Wednesday, December 29, 2010
Saturday, December 18, 2010
Poetry for me has taken many forms over the course of the past few months.
Poetry for me has been a source of stress, enjoyment, self-help, and release.
At first, I was focused on form. I had no idea where lines should break or how to choose the right words to fit a certain number of required syllables to make my poems interesting. As an education major that has to strictly follow formatting rules when writing lesson plans, having to fit my poems into a certain format stressed me out greatly at first.
I then realized that if I first wrote out what I wanted to say, I could then insert that into a particular form. This is when I began to have a lot more fun! My own voice began to come through in my poetry once I realized that I could write about the people and places that I knew. I didn’t have to make up something that I didn’t actually know or care about. I inserted dialogue and made my characters talk! I brought scenes from my memory to life by describing them in detail! This was all very exciting to me.
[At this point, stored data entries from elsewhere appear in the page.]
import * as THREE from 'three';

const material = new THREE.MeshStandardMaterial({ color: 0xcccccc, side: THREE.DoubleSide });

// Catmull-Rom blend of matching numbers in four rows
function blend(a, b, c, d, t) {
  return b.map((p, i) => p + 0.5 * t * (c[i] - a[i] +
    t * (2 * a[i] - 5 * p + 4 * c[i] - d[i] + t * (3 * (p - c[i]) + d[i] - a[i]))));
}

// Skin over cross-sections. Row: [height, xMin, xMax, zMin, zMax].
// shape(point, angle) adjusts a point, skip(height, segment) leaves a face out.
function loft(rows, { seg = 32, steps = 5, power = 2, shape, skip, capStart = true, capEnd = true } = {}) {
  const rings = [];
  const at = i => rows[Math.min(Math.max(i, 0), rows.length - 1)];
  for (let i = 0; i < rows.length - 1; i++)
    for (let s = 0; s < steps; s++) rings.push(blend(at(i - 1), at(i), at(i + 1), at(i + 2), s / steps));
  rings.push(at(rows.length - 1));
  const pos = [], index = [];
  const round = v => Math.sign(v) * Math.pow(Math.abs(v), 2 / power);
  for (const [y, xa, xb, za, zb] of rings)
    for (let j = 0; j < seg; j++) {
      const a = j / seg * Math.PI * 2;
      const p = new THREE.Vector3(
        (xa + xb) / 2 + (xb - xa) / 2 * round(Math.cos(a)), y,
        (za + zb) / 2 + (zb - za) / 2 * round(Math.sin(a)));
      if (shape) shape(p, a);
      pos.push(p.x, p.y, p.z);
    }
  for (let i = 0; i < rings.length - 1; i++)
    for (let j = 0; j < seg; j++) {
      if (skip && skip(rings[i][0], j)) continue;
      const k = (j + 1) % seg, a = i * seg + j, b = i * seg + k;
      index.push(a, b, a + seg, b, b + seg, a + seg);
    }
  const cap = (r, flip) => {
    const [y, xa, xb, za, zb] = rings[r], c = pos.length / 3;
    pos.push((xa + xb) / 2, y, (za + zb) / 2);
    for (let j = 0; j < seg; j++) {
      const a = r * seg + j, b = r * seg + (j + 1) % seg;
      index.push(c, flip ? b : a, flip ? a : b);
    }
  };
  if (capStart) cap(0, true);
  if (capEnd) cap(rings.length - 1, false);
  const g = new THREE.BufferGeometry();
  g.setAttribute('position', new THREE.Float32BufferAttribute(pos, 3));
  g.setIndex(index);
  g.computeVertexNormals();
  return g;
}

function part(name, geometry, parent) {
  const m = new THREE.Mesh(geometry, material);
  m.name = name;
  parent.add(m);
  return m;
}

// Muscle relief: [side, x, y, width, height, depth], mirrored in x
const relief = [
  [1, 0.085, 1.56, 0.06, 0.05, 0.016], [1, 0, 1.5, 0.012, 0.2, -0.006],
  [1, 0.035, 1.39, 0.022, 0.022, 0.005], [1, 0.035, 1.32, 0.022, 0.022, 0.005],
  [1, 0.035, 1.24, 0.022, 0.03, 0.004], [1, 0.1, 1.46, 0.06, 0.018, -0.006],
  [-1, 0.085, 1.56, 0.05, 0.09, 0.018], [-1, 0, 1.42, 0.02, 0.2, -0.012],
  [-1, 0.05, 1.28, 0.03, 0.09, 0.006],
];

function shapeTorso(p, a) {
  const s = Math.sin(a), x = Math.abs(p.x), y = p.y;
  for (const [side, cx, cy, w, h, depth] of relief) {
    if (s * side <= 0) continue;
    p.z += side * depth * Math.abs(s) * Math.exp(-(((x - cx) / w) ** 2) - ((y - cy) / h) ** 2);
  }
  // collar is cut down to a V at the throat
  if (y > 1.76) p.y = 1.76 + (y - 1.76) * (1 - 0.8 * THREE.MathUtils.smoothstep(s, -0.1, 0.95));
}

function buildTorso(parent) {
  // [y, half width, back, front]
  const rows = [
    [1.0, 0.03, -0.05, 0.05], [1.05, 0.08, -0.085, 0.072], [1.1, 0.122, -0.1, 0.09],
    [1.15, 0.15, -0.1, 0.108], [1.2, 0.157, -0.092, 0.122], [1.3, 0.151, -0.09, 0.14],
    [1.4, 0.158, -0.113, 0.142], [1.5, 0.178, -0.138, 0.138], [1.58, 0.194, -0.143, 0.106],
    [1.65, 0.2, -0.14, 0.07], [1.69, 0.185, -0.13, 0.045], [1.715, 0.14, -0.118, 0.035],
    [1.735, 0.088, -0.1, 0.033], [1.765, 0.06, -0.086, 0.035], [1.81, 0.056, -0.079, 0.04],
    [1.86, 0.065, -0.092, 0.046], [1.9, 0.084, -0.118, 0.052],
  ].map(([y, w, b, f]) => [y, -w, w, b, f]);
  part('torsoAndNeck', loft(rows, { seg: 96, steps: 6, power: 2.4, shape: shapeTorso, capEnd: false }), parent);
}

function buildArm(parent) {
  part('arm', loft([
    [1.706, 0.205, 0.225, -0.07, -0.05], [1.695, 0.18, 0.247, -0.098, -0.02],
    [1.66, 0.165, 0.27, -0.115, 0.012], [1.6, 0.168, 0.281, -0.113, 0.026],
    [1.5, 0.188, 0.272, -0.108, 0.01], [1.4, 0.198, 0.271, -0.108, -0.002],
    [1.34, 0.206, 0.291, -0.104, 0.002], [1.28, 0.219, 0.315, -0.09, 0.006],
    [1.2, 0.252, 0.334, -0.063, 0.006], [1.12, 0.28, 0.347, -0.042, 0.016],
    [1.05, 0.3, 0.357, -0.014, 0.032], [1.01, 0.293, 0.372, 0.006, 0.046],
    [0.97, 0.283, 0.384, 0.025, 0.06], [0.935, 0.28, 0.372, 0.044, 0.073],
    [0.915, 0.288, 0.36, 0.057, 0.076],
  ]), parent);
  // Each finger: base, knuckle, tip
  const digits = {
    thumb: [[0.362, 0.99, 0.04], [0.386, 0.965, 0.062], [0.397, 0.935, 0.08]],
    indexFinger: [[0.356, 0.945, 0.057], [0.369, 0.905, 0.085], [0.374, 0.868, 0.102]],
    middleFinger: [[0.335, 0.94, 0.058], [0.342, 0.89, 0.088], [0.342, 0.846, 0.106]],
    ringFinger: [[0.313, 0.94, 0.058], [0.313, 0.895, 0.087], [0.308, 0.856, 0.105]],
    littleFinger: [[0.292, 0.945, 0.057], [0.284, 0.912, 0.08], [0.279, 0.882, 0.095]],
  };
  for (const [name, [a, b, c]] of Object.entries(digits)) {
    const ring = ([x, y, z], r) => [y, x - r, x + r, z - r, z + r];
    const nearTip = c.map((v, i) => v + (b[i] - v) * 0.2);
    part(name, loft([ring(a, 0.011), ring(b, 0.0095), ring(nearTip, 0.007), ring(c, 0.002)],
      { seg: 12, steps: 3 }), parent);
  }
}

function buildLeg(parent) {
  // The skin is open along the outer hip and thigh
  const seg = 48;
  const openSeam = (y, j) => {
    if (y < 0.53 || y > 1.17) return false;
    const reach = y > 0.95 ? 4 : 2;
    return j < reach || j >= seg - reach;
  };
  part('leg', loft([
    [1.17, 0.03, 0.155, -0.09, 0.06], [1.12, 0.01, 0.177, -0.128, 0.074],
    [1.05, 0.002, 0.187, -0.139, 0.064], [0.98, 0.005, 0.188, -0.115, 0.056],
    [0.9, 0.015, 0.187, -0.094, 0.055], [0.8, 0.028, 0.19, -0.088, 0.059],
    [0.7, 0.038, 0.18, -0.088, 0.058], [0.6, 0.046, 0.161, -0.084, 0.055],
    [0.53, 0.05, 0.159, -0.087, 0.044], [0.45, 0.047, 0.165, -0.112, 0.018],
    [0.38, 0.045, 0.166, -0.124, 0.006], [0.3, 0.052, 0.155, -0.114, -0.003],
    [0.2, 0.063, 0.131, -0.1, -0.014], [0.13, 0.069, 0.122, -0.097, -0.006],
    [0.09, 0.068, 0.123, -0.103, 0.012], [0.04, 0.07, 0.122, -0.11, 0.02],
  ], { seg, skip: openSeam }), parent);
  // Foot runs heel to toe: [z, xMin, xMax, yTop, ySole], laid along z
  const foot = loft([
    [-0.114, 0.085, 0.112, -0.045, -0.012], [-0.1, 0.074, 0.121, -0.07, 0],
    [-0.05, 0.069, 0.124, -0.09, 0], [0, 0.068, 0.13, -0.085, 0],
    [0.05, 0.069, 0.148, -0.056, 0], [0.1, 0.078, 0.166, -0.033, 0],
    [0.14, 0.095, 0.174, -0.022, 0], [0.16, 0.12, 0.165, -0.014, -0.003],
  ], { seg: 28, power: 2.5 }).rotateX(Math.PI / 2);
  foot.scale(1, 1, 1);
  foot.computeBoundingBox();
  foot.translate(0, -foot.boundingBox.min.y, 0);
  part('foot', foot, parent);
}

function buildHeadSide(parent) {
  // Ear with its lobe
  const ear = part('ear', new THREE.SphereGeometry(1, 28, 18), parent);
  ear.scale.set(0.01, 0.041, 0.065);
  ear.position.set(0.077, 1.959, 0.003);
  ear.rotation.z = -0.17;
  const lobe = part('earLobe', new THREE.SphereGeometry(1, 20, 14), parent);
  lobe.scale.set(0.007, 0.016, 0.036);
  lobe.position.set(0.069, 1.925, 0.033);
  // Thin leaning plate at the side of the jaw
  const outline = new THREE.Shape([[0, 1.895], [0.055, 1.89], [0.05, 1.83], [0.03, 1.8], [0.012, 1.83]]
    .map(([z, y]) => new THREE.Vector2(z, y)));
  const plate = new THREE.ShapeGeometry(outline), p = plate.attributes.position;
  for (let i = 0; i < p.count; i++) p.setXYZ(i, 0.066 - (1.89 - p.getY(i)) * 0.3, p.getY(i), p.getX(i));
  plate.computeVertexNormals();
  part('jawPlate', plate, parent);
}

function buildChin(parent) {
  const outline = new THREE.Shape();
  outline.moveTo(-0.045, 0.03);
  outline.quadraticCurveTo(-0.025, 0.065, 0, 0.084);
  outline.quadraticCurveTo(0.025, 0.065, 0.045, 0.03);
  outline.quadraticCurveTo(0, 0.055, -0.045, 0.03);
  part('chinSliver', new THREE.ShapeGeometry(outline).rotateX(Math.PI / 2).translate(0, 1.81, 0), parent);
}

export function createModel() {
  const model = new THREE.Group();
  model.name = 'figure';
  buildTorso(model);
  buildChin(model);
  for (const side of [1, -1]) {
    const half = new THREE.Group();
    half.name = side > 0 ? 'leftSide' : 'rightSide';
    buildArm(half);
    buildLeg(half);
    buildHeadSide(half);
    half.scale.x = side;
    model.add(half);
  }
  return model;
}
As the semester went on, I wrote many poems about my childhood. While these poems contained many beautiful images, they had no turn and no meaning. Once again, I was frustrated because I could not create a turn in my poems. What I realized was that these poems did not matter to me. All they were to me were good memories of times I spent with my family growing up. I wrote these poems as a way to remember good memories while trying to cover up bad memories of the past year.
This was my moment of insight: I couldn’t create meaning for my readers in my poems because they didn’t hold any meaning for me. I wasn’t writing about what truly mattered to me at this point in my life.
So…I began to write about everything I have been forcing myself to not write about. My past year has consisted of hard family relationships, broken friendships, and break-ups. Who wants to dwell on these types of events? I didn’t at first, but once I let myself go to that place of hurt within myself, poetry came more naturally to me. The more I wrote, the better I felt about everything that happened. Writing poems about the hurt of shattered relationships has helped me release that pain that I have been holding on to for over twelve months.
My advice to every aspiring writer: don’t be afraid to write about what you are scared to write about. Let it out! You will feel much better once you do, and you will have significantly better writing to show for it.